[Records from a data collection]
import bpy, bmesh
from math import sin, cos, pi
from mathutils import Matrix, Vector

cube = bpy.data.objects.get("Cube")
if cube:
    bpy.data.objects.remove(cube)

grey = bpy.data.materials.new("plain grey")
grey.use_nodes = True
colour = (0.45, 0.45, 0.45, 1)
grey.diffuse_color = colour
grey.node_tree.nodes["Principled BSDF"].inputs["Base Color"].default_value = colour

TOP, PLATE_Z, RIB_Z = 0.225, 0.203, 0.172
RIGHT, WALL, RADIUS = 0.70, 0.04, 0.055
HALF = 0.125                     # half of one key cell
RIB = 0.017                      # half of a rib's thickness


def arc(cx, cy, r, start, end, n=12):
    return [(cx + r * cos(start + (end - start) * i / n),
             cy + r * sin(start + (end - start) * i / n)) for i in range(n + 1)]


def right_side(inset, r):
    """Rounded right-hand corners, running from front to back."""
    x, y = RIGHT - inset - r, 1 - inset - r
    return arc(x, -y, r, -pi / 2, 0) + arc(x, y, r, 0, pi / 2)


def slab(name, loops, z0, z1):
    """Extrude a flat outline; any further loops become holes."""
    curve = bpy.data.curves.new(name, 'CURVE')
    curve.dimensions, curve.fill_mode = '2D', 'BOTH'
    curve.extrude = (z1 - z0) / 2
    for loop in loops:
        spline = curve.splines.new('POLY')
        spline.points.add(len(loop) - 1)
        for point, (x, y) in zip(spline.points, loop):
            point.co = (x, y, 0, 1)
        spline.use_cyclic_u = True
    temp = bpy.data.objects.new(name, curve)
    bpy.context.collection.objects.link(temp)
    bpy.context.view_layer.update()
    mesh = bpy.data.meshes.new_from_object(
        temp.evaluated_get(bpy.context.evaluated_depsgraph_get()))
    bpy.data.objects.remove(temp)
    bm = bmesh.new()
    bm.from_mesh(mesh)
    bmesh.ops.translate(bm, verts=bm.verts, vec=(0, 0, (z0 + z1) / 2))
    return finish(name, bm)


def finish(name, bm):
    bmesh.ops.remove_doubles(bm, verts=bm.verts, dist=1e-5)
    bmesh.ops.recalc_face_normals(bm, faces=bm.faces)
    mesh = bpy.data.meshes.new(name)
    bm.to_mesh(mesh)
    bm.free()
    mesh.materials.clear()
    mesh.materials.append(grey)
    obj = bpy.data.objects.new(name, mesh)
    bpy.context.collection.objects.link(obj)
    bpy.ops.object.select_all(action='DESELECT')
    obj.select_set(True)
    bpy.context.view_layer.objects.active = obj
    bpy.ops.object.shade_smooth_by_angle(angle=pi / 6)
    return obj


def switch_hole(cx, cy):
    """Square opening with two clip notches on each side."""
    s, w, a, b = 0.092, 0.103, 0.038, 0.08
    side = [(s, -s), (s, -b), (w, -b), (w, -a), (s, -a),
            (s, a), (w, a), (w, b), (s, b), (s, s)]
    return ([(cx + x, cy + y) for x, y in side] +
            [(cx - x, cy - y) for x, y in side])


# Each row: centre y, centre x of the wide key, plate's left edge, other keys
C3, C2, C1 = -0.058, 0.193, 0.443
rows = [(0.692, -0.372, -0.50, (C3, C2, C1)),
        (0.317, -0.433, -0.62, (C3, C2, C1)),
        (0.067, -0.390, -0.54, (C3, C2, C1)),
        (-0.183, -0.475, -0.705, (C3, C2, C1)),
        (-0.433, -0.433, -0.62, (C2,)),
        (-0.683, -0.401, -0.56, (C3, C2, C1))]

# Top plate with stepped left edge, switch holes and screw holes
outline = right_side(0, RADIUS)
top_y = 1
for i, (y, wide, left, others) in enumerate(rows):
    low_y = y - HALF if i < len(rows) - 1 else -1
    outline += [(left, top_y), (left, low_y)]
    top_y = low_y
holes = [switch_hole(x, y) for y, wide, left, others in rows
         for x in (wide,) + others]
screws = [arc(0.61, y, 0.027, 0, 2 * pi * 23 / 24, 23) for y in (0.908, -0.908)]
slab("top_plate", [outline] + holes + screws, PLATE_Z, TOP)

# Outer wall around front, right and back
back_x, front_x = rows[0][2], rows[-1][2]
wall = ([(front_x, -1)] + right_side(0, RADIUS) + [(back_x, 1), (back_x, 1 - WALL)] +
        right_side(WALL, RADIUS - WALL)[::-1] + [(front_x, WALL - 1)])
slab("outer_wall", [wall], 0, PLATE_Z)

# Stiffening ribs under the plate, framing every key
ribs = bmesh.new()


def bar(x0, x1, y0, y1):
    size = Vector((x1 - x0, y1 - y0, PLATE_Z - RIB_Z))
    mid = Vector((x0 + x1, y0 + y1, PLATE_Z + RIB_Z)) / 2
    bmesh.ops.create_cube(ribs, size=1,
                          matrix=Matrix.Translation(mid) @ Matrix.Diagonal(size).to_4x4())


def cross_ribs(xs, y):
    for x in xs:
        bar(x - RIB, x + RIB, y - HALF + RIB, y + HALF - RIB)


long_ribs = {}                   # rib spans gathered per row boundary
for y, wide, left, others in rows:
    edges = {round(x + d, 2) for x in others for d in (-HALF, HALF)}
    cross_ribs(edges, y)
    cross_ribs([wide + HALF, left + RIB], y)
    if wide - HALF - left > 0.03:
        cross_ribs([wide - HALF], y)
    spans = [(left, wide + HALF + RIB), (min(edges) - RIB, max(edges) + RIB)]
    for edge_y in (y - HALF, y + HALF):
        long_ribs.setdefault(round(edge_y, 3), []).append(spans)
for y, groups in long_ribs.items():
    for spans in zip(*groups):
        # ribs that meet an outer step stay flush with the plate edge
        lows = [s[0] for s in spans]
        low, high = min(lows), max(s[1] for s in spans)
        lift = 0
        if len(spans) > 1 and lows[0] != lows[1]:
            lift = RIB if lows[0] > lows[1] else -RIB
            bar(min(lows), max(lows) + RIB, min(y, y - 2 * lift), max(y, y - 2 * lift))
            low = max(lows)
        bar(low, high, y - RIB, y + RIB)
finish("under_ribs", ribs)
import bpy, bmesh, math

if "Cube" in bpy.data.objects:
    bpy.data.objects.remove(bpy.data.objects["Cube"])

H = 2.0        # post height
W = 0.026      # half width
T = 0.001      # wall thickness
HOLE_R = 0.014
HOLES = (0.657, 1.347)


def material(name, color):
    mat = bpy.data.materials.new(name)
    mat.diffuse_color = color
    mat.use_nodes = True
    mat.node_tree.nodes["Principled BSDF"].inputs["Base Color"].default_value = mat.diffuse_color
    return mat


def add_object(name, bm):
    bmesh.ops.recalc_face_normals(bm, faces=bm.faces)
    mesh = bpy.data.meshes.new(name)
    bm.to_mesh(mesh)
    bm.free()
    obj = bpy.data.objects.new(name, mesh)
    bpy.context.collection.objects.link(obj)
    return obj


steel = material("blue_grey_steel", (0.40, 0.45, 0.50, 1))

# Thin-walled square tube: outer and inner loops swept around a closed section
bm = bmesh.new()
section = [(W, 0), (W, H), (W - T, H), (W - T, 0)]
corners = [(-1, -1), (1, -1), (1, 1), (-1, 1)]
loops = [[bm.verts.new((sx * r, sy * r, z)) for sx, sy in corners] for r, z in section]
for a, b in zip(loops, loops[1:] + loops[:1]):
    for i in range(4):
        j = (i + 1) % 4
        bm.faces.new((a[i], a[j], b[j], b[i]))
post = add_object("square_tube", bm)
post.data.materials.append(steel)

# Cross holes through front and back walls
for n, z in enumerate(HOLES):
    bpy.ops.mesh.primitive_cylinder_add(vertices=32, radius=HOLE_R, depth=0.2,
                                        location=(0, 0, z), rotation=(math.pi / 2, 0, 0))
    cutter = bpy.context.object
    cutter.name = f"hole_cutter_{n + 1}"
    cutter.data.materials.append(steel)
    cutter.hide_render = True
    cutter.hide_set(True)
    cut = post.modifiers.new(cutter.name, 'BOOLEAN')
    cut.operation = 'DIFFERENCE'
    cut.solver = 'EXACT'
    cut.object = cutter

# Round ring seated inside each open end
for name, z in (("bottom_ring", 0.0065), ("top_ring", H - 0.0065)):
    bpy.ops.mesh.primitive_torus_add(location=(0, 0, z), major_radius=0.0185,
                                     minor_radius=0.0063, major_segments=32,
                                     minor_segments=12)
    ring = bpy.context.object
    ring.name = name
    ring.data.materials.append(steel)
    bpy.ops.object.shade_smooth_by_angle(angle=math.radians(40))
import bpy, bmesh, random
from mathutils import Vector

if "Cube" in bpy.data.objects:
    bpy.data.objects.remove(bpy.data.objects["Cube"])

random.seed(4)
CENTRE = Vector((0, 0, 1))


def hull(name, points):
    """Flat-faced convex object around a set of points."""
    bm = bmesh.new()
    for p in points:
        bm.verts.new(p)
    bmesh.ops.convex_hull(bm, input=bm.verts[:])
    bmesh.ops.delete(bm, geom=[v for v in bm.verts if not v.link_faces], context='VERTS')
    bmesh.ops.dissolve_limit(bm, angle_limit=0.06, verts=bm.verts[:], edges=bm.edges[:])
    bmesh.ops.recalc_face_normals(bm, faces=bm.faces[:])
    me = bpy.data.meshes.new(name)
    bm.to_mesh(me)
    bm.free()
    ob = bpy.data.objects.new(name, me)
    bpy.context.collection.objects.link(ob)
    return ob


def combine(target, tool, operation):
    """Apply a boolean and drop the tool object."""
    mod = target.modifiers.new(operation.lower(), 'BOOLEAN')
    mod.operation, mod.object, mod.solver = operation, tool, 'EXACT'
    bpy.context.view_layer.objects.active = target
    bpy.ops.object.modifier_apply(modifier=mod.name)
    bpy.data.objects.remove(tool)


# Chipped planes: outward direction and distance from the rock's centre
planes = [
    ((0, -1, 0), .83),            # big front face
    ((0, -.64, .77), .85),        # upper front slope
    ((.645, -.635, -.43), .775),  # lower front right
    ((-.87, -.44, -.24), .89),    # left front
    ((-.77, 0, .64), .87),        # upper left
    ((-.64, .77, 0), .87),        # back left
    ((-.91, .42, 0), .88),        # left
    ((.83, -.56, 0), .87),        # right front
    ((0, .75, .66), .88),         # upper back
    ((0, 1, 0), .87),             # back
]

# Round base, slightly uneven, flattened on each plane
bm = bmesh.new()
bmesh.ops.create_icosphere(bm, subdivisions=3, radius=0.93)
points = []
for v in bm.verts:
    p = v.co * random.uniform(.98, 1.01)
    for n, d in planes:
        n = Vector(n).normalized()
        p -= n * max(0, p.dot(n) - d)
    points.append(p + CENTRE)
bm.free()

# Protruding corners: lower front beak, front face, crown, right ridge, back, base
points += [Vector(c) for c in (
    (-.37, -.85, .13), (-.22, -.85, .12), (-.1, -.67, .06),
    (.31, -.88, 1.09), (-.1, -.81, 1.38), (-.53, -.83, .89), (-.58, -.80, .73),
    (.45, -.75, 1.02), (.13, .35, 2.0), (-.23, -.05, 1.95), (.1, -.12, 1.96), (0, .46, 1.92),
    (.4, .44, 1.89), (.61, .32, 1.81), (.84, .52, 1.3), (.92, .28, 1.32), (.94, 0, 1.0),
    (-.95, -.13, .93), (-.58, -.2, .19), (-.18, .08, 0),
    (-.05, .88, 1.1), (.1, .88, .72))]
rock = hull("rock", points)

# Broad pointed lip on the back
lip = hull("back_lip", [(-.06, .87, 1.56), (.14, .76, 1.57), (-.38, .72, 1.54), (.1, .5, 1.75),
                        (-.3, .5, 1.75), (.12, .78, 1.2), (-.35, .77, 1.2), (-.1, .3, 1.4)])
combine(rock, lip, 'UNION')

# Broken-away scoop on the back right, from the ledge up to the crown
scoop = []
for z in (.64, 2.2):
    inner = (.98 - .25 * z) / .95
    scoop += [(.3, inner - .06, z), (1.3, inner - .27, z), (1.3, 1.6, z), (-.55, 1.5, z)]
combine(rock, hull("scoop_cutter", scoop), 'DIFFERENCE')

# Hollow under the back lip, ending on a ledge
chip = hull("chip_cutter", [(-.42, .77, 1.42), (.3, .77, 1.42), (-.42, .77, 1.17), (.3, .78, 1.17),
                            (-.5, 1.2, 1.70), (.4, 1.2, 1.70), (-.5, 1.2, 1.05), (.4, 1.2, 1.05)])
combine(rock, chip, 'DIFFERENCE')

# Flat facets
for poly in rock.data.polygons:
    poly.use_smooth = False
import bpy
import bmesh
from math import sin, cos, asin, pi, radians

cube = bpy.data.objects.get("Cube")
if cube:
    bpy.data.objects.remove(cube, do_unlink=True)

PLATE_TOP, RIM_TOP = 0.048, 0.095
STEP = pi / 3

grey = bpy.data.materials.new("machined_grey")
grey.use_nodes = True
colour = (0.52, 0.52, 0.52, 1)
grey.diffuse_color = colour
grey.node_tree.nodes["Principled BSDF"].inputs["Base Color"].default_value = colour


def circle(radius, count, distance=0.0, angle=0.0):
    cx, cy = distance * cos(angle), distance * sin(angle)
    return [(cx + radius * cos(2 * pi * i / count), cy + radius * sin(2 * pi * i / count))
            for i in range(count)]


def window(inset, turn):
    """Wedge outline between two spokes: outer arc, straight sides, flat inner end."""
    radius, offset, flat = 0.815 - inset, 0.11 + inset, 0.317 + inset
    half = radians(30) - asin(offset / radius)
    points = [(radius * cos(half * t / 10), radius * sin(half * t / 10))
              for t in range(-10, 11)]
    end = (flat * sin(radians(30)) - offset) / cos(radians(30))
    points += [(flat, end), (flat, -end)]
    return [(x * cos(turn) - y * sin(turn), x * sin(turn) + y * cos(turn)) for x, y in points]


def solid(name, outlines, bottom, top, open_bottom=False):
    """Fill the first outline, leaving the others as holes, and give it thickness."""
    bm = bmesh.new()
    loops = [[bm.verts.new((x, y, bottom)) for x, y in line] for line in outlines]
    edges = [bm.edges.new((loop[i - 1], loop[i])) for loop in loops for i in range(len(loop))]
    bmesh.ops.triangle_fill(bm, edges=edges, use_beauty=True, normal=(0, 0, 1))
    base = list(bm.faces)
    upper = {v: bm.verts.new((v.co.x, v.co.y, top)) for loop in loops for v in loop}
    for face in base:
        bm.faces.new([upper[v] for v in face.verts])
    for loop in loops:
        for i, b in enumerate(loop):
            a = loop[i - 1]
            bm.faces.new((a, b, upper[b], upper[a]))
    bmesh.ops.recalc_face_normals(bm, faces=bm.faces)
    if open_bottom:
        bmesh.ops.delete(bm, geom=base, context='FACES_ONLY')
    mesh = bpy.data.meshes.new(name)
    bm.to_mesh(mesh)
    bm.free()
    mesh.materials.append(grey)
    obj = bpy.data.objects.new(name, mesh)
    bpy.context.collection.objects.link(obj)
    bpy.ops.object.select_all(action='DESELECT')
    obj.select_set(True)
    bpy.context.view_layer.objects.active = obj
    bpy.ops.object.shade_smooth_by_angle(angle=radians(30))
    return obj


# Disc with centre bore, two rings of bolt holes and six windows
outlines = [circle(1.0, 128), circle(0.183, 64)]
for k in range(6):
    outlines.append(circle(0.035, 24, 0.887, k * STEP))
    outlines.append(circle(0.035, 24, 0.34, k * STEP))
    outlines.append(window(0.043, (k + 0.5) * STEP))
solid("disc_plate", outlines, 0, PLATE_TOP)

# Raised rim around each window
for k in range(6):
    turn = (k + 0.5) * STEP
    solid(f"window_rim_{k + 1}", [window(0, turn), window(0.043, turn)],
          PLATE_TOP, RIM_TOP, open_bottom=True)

GOAL OF THE EXERCISE ::
Across all the records above, find each line with "Matrix" in it and copy it.

WRITTEN ANSWER ::
from mathutils import Matrix, Vector
                          matrix=Matrix.Translation(mid) @ Matrix.Diagonal(size).to_4x4())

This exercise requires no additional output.